Oh and your letter arrived this morning. Your 2 ATCs are simply wonderful, I especially love the gold one. I will blog them tomorrow. Thank you so much and for the lovely letter too.

Sepiru Chris said...

Dear Weaver of Grass,

Wonderful introduction to your trip and to your memories.

I've never been on this rail jaunt, but the Heroine in my house went just a couple of years later than you, and she speaks with great warmth of her memories, although she went in the opposite direction.

BTW, I think that you give P.T., whom you have previously extolled, a run for his money in his this selection of your travel thoughts.

Tschuess,
Chris

willow said...

This was wonderful! Hope there are more travel stories to come.

Pondside said...

More please - there's nothing I like more than a good travel story, and this is a good one.

Amy said...

oh that's lovely - I have aspirations to go on this journey too.

Derrick said...

Hello Weaver,

What an intrepid explorer you are! I have travelled overnight on the old Blue Train in South Africa and two nights on the Eastern & Oriental Express from Malaysia to Thailand. I'm not sure how I would fare on the Trans-Siberian!

The Weaver of Grass said...

Thank you for the comments - I am sure things are very different today. When we went with the Russian tour company "Intourist" I think the cost was eight hundred pounds each. I see an advert for a great rail journey on the Trans Siberian today which costs almost six thousand pounds. Things have certainly changed.I am glad you enjoyed the trip - everyone in our writers' group is writing about rail transport, so i am ressurecting some of my rail journeys. Hope you enjoy them all.
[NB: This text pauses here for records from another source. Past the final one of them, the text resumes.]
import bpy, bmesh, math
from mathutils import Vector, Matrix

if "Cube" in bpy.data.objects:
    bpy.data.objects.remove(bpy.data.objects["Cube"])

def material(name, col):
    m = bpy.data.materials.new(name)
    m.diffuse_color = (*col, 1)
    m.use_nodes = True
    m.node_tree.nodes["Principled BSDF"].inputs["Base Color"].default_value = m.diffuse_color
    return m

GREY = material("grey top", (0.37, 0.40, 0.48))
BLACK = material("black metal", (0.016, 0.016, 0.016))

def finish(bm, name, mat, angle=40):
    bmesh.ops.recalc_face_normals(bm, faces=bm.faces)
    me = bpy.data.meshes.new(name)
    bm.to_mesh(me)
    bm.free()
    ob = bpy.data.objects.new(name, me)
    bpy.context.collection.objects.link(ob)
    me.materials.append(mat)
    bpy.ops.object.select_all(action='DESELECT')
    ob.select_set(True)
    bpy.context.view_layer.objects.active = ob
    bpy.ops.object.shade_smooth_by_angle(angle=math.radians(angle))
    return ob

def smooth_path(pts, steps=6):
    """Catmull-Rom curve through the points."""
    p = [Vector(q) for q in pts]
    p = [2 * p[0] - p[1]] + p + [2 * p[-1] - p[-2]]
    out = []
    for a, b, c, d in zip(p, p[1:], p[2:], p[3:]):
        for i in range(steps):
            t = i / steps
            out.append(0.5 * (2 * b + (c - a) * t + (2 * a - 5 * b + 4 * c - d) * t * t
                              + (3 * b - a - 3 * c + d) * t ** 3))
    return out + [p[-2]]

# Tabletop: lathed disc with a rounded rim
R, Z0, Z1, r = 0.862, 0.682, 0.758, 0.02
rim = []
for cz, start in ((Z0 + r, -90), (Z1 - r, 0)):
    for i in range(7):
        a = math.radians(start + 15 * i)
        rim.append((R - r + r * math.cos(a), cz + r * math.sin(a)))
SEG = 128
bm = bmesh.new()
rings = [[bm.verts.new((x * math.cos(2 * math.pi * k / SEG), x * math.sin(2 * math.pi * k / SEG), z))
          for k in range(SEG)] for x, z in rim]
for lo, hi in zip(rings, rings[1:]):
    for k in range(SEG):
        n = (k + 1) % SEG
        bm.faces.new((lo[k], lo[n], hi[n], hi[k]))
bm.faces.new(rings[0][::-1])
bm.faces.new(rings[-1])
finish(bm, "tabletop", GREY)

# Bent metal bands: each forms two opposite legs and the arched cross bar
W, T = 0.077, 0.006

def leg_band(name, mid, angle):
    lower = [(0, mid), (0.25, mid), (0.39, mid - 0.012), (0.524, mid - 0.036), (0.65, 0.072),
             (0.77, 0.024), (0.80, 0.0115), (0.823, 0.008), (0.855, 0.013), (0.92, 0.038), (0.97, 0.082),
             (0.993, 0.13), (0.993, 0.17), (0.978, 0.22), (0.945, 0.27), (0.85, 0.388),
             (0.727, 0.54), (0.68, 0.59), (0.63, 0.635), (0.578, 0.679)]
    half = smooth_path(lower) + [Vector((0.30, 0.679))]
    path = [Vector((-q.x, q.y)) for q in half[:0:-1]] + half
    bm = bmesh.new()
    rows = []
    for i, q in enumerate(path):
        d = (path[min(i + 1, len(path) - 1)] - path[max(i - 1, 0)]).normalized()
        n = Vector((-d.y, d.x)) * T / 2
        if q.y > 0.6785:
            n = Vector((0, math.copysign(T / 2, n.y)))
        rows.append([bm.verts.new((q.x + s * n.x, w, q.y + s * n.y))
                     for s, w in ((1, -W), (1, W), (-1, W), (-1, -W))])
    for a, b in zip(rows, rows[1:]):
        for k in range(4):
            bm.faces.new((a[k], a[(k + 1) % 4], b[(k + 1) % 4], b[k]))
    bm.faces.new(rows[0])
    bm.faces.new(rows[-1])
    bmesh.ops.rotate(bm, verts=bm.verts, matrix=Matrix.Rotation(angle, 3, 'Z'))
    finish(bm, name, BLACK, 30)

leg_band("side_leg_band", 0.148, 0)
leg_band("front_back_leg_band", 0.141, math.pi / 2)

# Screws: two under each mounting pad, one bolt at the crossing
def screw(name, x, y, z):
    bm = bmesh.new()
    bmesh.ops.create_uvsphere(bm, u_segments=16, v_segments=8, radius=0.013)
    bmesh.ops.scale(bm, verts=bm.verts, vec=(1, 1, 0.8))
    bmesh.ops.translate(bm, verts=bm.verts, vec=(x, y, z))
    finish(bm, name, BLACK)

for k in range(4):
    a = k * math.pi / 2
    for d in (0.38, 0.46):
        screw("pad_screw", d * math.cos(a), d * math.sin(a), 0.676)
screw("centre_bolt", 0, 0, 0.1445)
Golden West said...

Thanks for taking me along on such a remarkable adventure. I can hardly wait to read the next!